The elements of equitable estoppel under federal common law are as follows:
1) the party to be estopped misrepresented material facts; 2) the party to be estopped was aware of the true facts; 3) the party to be estopped intended that the misrepresentation be acted on or had reason to believe the party asserting the estoppel would rely on it; 4) the party asserting the estoppel did not know, nor should it have known, the true facts; and 5) the party asserting the estoppel reasonably and detrimentally relied on the misrepresentation.
National Companies Health Benefit Plan v. St. Joseph's Hospital of Atlanta, 929 F.2d at 1572 (11th Cir. 1991) citing Heckler v. Community Health Services of Crawford, 467 U.S. 51, 59, 104 S. Ct. 2218, 2223, 81 L. Ed. 2d 42 (1984); see also City of Yonkers v. Otis Elevator Co., 844 F.2d 42 (2d. Cir. 1988).
Other courts have addressed this issue and have held that insurers may be equitably estopped from denying coverage.
For example, in Coleman v. Nationwide Life Insurance Co., 748 F. Supp. 429 (E.D. Va. 1990), an employee participated in a group health insurance plan provided by her husband's employer. The employer switched to Nationwide Life Insurance Company and agreed to pay 100% of the premiums due on the policy. The plaintiff made inquiries to Nationwide regarding her coverage. Nationwide and its cost containment organization advised the plaintiff that her hospitalization was approved. When plaintiff submitted her hospital bills for payment, Nationwide refused to pay because the employer had failed to pay the premiums after making the initial deposit. The court in Coleman held Nationwide liable under the principles of estoppel. It found that:
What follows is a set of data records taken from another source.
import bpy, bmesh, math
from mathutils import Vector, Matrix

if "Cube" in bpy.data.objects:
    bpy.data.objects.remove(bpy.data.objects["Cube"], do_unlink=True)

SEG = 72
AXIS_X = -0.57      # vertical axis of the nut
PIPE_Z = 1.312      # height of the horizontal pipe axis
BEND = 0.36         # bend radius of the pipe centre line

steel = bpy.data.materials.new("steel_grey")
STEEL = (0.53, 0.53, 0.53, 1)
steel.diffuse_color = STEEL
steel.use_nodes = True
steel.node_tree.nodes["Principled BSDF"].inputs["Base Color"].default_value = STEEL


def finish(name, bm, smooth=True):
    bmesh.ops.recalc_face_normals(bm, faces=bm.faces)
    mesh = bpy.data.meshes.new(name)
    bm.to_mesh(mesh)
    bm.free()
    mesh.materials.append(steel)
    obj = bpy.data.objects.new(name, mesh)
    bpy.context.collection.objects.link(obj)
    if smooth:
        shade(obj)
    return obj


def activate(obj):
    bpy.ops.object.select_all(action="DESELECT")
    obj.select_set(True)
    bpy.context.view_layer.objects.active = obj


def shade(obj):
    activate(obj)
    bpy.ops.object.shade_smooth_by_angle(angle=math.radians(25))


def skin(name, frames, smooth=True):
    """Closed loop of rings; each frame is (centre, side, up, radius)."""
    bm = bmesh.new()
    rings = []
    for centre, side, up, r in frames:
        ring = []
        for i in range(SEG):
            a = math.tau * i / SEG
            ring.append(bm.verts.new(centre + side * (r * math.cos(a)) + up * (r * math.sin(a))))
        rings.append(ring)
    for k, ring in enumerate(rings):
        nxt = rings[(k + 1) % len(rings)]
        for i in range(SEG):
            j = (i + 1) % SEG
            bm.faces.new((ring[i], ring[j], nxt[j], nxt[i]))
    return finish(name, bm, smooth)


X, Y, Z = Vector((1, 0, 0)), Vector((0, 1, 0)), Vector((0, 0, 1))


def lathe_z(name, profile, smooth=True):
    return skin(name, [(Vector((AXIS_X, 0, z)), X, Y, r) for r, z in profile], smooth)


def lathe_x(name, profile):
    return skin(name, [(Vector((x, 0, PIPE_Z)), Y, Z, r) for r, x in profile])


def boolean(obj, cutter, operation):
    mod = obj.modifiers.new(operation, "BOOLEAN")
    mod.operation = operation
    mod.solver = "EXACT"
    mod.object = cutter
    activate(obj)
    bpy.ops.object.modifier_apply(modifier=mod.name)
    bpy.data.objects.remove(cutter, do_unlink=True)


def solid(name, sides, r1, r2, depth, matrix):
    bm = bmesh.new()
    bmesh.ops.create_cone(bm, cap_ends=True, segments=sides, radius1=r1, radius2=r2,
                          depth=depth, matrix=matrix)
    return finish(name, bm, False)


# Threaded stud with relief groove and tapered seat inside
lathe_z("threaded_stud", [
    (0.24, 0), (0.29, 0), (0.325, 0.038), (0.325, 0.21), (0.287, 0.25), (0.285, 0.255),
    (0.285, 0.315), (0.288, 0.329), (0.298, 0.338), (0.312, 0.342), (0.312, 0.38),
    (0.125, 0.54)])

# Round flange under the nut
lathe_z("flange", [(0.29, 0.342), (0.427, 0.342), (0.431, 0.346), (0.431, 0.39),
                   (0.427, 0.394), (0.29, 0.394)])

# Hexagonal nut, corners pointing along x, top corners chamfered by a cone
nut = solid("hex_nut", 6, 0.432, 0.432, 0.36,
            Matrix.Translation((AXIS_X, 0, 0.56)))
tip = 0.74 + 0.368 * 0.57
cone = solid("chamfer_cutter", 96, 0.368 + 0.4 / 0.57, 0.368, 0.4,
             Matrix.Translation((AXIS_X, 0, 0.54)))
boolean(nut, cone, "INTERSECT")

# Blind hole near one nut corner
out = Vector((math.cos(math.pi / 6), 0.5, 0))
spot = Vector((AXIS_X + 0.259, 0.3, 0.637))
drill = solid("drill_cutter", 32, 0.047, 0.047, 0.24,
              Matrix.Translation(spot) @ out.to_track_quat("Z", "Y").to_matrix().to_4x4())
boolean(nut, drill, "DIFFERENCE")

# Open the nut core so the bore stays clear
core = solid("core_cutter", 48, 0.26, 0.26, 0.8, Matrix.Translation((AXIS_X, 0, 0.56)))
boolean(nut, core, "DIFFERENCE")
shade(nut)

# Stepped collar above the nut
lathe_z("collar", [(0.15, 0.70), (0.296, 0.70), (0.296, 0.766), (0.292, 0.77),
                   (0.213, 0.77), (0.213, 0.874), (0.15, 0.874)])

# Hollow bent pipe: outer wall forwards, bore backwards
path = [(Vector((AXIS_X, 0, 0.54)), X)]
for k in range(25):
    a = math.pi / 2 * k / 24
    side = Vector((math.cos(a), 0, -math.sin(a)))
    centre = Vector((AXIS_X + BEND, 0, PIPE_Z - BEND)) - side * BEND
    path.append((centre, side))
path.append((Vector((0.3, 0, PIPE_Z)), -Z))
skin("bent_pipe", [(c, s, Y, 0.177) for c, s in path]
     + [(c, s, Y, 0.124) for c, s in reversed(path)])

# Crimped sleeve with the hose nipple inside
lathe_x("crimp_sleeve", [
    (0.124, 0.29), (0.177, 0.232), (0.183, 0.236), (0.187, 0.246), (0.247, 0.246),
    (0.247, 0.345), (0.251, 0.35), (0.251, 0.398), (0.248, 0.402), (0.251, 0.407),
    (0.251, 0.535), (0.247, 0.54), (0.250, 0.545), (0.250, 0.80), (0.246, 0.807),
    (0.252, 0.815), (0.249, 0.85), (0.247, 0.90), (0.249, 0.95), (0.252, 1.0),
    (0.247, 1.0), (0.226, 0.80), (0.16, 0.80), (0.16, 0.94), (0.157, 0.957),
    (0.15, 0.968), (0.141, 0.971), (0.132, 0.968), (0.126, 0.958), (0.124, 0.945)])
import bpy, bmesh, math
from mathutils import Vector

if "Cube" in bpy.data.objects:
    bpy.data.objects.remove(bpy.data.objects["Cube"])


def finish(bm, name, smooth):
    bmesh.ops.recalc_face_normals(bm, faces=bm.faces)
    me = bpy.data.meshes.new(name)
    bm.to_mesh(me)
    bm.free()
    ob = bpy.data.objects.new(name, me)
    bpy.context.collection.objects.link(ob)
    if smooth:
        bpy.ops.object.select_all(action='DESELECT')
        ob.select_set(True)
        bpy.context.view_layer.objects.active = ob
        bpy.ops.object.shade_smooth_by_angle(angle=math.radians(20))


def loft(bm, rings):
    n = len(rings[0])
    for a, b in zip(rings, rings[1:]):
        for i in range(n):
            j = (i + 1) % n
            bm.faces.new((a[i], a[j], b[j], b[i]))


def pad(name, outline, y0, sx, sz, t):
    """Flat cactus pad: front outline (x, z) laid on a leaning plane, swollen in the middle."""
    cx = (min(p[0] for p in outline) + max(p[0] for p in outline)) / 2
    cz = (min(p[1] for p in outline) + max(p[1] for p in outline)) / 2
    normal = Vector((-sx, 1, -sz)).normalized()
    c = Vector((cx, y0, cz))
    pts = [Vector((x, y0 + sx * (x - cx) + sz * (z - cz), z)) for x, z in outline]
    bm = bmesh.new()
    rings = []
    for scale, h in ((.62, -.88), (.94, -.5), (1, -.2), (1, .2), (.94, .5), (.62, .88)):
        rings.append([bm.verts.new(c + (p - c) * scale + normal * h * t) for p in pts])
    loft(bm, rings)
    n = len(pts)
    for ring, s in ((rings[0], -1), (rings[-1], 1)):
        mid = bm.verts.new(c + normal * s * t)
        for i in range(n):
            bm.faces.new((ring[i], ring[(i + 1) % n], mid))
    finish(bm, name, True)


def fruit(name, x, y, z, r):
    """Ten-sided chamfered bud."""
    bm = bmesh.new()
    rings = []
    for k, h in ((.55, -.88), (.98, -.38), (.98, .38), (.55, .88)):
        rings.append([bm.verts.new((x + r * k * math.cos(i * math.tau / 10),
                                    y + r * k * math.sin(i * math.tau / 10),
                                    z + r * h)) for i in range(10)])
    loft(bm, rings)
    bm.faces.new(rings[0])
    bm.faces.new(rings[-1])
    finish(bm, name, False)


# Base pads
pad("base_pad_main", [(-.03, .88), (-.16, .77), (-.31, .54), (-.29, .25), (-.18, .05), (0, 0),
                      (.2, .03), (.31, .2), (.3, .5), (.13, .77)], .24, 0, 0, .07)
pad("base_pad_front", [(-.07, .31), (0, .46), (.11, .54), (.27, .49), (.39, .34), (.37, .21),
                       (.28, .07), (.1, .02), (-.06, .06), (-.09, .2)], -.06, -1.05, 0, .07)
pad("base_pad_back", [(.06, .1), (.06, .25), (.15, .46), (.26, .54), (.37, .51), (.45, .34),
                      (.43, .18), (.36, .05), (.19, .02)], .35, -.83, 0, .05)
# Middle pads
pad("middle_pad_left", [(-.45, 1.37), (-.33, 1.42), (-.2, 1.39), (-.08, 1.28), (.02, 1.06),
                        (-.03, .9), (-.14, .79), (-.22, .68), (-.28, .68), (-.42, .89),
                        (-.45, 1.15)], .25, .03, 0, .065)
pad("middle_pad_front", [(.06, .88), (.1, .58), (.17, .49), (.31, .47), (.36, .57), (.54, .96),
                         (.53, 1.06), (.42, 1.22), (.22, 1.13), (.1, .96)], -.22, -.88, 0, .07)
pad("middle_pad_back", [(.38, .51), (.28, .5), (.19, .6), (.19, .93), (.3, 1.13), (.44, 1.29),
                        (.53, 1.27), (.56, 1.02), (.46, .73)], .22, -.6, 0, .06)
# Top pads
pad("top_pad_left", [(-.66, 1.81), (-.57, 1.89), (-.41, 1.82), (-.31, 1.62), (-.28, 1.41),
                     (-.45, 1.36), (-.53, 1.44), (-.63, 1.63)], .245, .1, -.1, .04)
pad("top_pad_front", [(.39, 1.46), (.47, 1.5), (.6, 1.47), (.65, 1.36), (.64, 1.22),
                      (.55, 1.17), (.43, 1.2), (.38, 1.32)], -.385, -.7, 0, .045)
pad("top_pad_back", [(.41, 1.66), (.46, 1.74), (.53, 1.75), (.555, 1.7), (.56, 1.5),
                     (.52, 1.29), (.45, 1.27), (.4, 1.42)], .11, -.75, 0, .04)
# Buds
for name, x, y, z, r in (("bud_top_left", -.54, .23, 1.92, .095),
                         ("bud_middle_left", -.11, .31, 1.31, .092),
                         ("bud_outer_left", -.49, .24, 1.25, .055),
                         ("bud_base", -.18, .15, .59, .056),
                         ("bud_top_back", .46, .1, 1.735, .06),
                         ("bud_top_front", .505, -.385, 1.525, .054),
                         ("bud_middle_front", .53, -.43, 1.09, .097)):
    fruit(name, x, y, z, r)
First, the evidence clearly shows that Nationwide--through a letter and telephone conversations--represented to Coleman that her hospitalization expenses would be covered. It is undisputed that Coleman reasonably relied on these representations, that she changed her position in reliance (i.e., by not switching coverage), and that she incurred a detriment as a result.
Coleman, at 433 (citations and footnote omitted).
Similarly, in Swint v. Protective Life Insurance Co., 779 F. Supp. 532 (S.D.Ala. 1991), the court found that the insurer had waived its right to deny coverage and that it should be estopped from denying coverage. The insurer in Swint had initially represented that it would provide health insurance coverage for the plaintiff's stepson who had suffered a catastrophic injury. Then following further investigation the insurer terminated additional payments under the policy. The court found that the insurer had waived its right to deny coverage. It stated that:
Where an insurer, with knowledge of facts vitiating a policy leads an insured to believe that he or she is protected under the policy, such acts, transactions, or declarations operate as a waiver of the forfeiture and preclude the insurer from relying thereon as a defense to a suit on the policy.
Id. at 560.
The Court believes that there are several material questions of fact as to whether BCS should be estopped from denying coverage. First, the December 20, 1989 letter from WTR to December reveals that December may have misrepresented to WTR that BCS would pick up employees who were disabled on the effective date of the BCS policy. This representation was conveyed to Dr. Paroski who may have died believing that BCS was providing him with life insurance coverage. Second, there is a material question of fact as to whether December acted as BCS's agent. Although December appears to be an employee of Blue Cross/Blue Shield and not BCS, he conducted all the negotiations with Woodhull's on behalf of BCS. Where there is a genuine issue of fact in regard to the scope of an agency relationship, it is inappropriate to grant summary judgment. DiLorenzo v. Edward Holle Insurance Agency, 735 F. Supp. 571, 575 (S.D.N.Y. 1990).
Accordingly, BCS's motion for summary judgment and Woodhull's motion to dismiss plaintiff's Second Cause of Action are denied. Woodhull's motion to dismiss plaintiff's First Cause of Action is hereby granted.
Sterling Johnson, Jr.
UNITED STATES DISTRICT JUDGE
Dated: Brooklyn, New York
October 13, 1992